Work item – Starting with the line that contains "ob = bpy.data.objects.new(name, me)" and stopping after the line that contains "z) for x, y", copy the entries below exactly. Include nothing else.

━━━ Records for the task

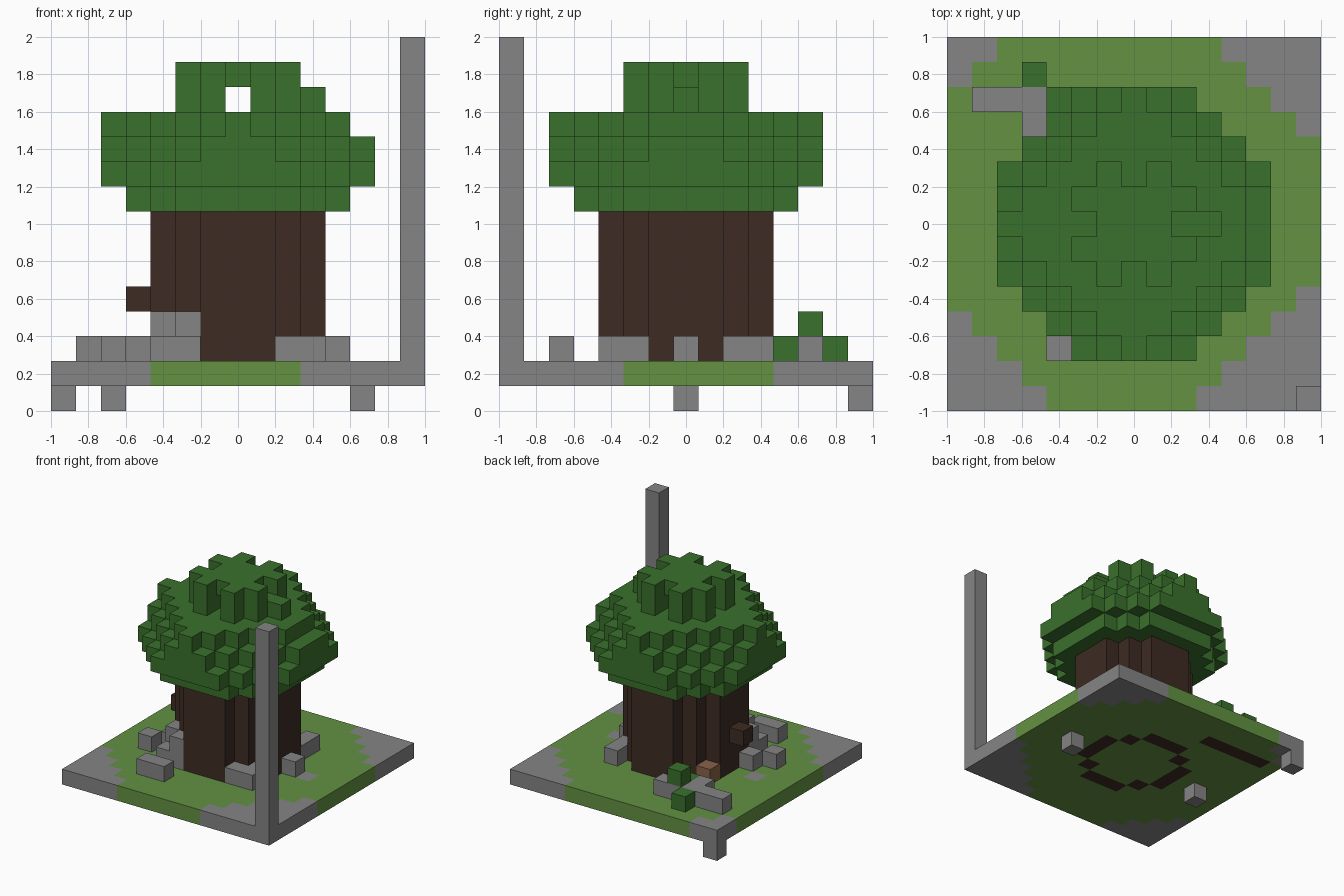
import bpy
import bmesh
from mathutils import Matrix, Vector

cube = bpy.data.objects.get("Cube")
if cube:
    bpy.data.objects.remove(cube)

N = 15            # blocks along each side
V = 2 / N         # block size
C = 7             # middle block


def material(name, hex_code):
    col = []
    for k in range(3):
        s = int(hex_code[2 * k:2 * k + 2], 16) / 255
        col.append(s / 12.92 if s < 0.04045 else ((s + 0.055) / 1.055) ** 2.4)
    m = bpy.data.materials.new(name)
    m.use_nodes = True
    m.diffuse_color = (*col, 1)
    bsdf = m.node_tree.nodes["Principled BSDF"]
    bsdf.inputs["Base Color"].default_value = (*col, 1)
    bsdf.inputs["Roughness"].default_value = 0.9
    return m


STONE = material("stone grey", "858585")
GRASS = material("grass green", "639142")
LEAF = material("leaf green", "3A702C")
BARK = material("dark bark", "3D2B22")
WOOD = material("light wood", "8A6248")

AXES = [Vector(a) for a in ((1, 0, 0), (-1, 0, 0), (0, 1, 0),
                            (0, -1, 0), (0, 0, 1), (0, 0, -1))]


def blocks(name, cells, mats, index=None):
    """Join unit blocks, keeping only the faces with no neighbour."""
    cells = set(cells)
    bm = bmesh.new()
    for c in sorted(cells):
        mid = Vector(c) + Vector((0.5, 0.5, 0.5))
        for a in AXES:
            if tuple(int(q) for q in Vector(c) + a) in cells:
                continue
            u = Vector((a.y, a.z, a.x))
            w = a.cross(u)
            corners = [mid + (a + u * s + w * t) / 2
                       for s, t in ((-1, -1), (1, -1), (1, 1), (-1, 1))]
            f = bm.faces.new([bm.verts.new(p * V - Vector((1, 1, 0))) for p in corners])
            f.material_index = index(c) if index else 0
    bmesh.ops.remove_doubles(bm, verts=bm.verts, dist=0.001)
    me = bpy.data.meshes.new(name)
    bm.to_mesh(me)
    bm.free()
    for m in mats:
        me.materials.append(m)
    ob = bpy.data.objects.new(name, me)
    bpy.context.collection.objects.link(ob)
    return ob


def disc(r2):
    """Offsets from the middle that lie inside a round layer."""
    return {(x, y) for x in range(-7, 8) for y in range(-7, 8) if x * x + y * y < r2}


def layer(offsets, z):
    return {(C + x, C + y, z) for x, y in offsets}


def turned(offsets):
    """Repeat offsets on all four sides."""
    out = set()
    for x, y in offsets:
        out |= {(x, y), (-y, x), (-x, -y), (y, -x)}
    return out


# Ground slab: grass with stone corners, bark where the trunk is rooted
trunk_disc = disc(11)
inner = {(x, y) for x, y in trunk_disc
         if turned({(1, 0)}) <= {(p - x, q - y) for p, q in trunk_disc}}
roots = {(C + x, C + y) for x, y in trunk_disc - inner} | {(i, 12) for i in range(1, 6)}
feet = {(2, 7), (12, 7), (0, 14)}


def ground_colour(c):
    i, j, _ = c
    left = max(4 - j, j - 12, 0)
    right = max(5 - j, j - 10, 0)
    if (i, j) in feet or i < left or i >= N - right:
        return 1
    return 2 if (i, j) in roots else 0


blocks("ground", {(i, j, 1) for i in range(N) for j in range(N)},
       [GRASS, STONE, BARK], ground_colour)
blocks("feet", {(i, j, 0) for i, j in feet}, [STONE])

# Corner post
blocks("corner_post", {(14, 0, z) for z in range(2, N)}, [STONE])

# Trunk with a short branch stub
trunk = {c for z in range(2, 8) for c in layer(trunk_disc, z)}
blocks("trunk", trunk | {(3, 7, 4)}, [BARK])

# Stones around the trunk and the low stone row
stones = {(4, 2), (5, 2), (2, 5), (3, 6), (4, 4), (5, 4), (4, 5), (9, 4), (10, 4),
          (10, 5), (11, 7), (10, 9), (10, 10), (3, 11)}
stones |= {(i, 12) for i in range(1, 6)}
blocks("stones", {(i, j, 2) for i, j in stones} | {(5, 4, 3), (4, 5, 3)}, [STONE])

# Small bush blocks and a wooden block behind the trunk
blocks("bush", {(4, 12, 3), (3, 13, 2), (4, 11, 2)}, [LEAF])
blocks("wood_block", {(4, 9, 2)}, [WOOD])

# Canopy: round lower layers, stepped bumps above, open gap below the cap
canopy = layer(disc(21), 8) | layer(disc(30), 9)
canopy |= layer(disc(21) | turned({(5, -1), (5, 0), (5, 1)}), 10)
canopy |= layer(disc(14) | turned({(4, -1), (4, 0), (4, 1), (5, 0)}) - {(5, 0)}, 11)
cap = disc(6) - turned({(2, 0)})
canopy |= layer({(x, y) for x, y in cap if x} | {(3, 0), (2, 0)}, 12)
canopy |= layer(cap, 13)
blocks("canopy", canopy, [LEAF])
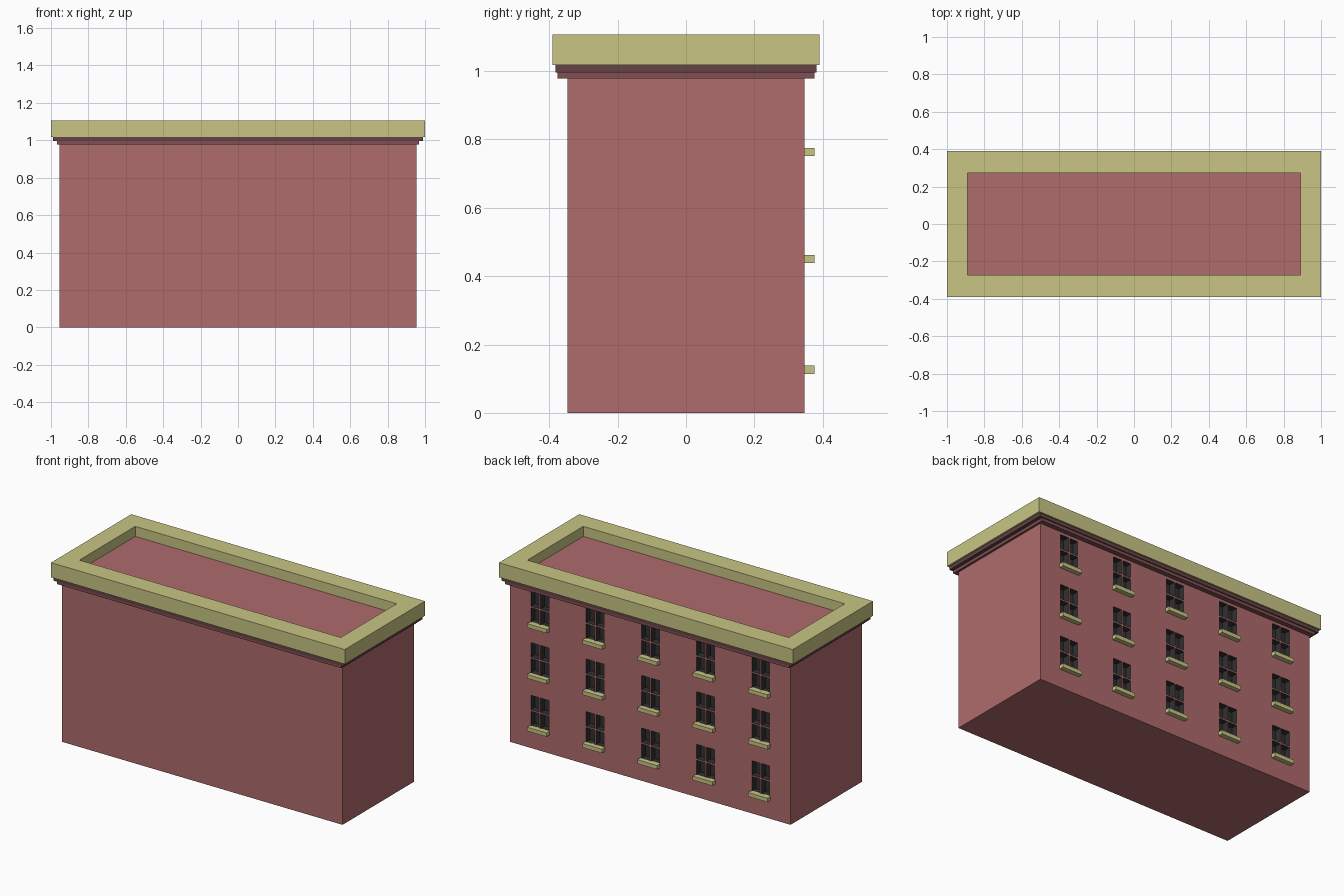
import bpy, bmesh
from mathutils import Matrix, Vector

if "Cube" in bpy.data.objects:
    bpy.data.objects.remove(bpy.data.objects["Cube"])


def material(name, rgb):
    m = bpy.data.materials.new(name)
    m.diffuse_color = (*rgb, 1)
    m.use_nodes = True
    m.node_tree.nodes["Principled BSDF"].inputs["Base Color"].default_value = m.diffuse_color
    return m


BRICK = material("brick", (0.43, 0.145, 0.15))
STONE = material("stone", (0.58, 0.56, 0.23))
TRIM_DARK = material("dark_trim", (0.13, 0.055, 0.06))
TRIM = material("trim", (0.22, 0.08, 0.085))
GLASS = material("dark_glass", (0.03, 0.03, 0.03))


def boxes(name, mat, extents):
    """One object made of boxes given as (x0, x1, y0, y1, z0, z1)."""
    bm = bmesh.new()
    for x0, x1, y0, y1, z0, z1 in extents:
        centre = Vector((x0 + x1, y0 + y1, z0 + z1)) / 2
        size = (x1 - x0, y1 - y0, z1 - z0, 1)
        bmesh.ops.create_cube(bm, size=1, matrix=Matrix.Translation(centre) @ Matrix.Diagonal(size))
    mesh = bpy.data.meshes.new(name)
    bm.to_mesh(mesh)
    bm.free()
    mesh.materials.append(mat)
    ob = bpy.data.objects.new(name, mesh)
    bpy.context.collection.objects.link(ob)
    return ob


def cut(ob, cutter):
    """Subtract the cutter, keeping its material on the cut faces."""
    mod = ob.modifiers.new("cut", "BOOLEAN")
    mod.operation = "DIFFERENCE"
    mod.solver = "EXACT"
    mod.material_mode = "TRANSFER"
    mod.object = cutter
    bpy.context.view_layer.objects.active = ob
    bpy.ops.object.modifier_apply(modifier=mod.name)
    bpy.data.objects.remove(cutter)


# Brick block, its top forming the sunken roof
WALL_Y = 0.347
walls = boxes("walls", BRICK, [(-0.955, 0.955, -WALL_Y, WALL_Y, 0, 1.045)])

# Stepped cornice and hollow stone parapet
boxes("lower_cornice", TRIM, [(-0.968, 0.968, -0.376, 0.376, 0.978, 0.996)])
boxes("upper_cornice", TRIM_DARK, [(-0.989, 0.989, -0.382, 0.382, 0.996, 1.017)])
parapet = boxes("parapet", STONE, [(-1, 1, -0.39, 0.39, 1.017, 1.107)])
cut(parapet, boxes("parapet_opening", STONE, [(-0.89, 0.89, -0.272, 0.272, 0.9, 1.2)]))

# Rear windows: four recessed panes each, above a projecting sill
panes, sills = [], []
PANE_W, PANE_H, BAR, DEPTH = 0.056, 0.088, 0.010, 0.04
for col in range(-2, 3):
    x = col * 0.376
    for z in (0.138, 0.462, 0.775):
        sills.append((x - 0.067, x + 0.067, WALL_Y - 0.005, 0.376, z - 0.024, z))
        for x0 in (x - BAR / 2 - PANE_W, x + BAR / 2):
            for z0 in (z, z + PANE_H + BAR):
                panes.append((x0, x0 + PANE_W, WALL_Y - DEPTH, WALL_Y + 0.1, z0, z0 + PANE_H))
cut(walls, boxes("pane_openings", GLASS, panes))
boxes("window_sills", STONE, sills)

━━━━━━

Written solution –
    ob = bpy.data.objects.new(name, me)
    bpy.context.collection.objects.link(ob)
    return ob


def disc(r2):
    """Offsets from the middle that lie inside a round layer."""
    return {(x, y) for x in range(-7, 8) for y in range(-7, 8) if x * x + y * y < r2}


def layer(offsets, z):
    return {(C + x, C + y, z) for x, y in offsets}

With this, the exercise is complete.